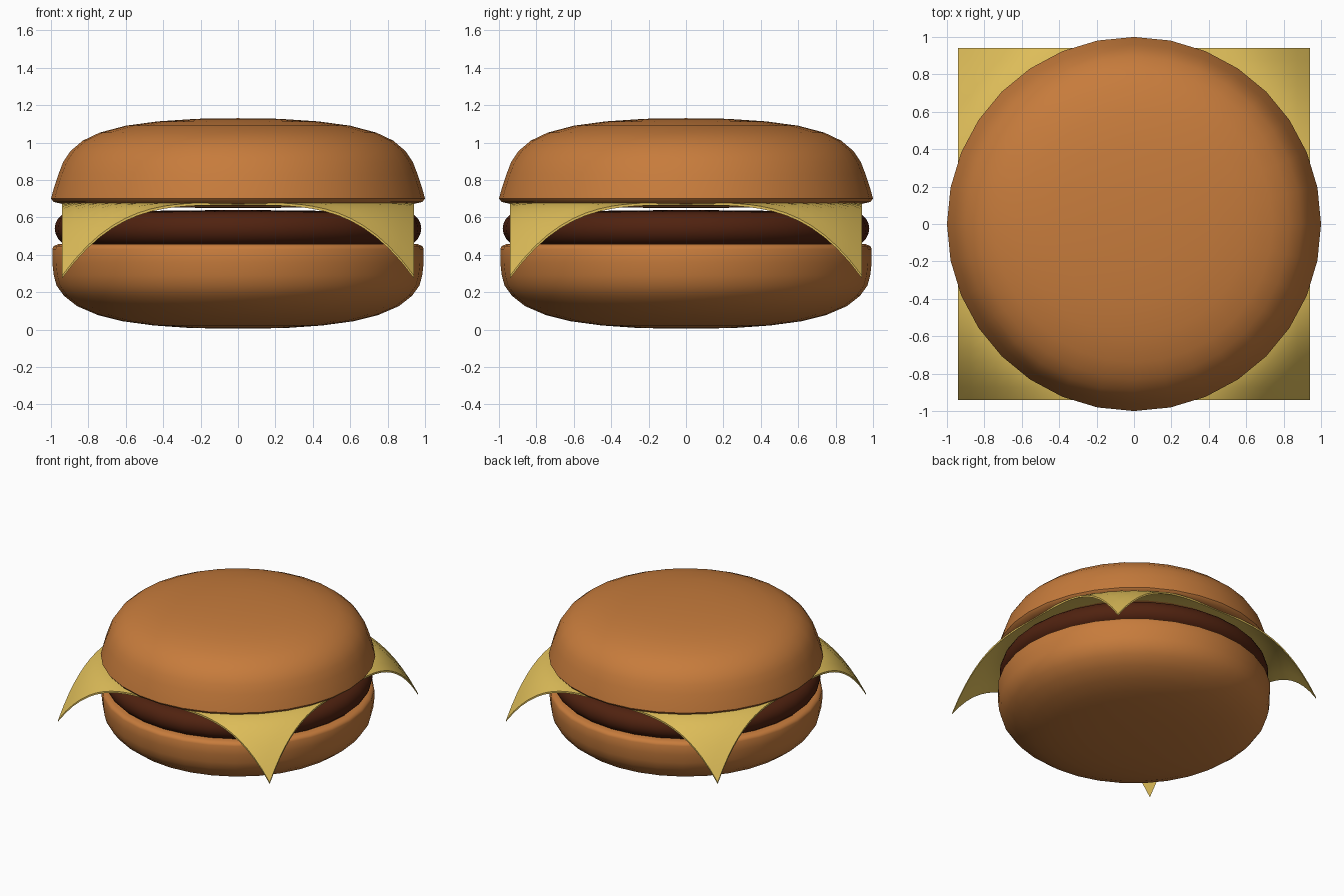
import bpy, bmesh, math

if "Cube" in bpy.data.objects:
    bpy.data.objects.remove(bpy.data.objects["Cube"])


def material(name, color):
    m = bpy.data.materials.new(name)
    m.diffuse_color = (*color, 1)
    m.use_nodes = True
    m.node_tree.nodes["Principled BSDF"].inputs["Base Color"].default_value = m.diffuse_color
    return m


def finish(name, bm, mat):
    bmesh.ops.recalc_face_normals(bm, faces=bm.faces)
    me = bpy.data.meshes.new(name)
    bm.to_mesh(me)
    bm.free()
    ob = bpy.data.objects.new(name, me)
    bpy.context.collection.objects.link(ob)
    me.materials.append(mat)
    bpy.ops.object.select_all(action='DESELECT')
    ob.select_set(True)
    bpy.context.view_layer.objects.active = ob
    bpy.ops.object.shade_smooth_by_angle(angle=math.radians(50))
    return ob


def lathe(name, profile, mat, sides=32):
    bm = bmesh.new()
    vs = [bm.verts.new((r, 0, z)) for r, z in profile]
    es = [bm.edges.new(p) for p in zip(vs, vs[1:])]
    bmesh.ops.spin(bm, geom=vs + es, cent=(0, 0, 0), axis=(0, 0, 1),
                   angle=math.tau, steps=sides, use_duplicate=False)
    bmesh.ops.remove_doubles(bm, verts=bm.verts, dist=1e-4)
    return finish(name, bm, mat)


bread = material("bread", (0.57, 0.20, 0.045))
meat = material("meat", (0.08, 0.016, 0.005))
yellow = material("cheese", (0.73, 0.51, 0.10))

# Bottom bun: rounded underside, flat cut top
lathe("bottom_bun", [
    (0, 0.005), (0.25, 0.008), (0.45, 0.022), (0.62, 0.045), (0.75, 0.078),
    (0.86, 0.125), (0.93, 0.18), (0.97, 0.235), (0.985, 0.29), (0.993, 0.36),
    (0.993, 0.43), (0.985, 0.447), (0.96, 0.457), (0.9, 0.46), (0, 0.46)], bread)

# Patty: disc with a half-round rim
rim = [(0.89 + 0.09 * math.cos(a), 0.54 + 0.09 * math.sin(a))
       for a in (math.pi * (i / 10 - 0.5) for i in range(11))]
lathe("patty", [(0, 0.45)] + rim + [(0, 0.64)], meat)

# Top bun: domed crown with a slightly bulging base
lathe("top_bun", [
    (0, 0.65), (0.5, 0.653), (0.8, 0.66), (0.94, 0.672), (0.985, 0.682),
    (1.0, 0.70), (0.985, 0.755), (0.96, 0.83), (0.935, 0.895), (0.895, 0.955),
    (0.83, 1.01), (0.74, 1.053), (0.6, 1.09), (0.43, 1.113), (0.22, 1.127),
    (0, 1.13)], bread)

# Cheese slice: square sheet whose corners droop past the bun
bm = bmesh.new()
bmesh.ops.create_grid(bm, x_segments=28, y_segments=28, size=0.94)
for v in bm.verts:
    d = max(0, math.hypot(v.co.x, v.co.y) - 0.93)
    v.co.z = 0.68 - 2.45 * d * d
lower = bmesh.ops.extrude_face_region(bm, geom=bm.faces[:])["geom"]
for v in lower:
    if isinstance(v, bmesh.types.BMVert):
        v.co.z -= 0.014
finish("cheese_slice", bm, yellow)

**Task objective**
Only the lines with "objects" are needed; find them in the records and copy each one.

**Solution to the problem**
if "Cube" in bpy.data.objects:
    bpy.data.objects.remove(bpy.data.objects["Cube"])
    ob = bpy.data.objects.new(name, me)
    bpy.context.collection.objects.link(ob)
    bpy.context.view_layer.objects.active = ob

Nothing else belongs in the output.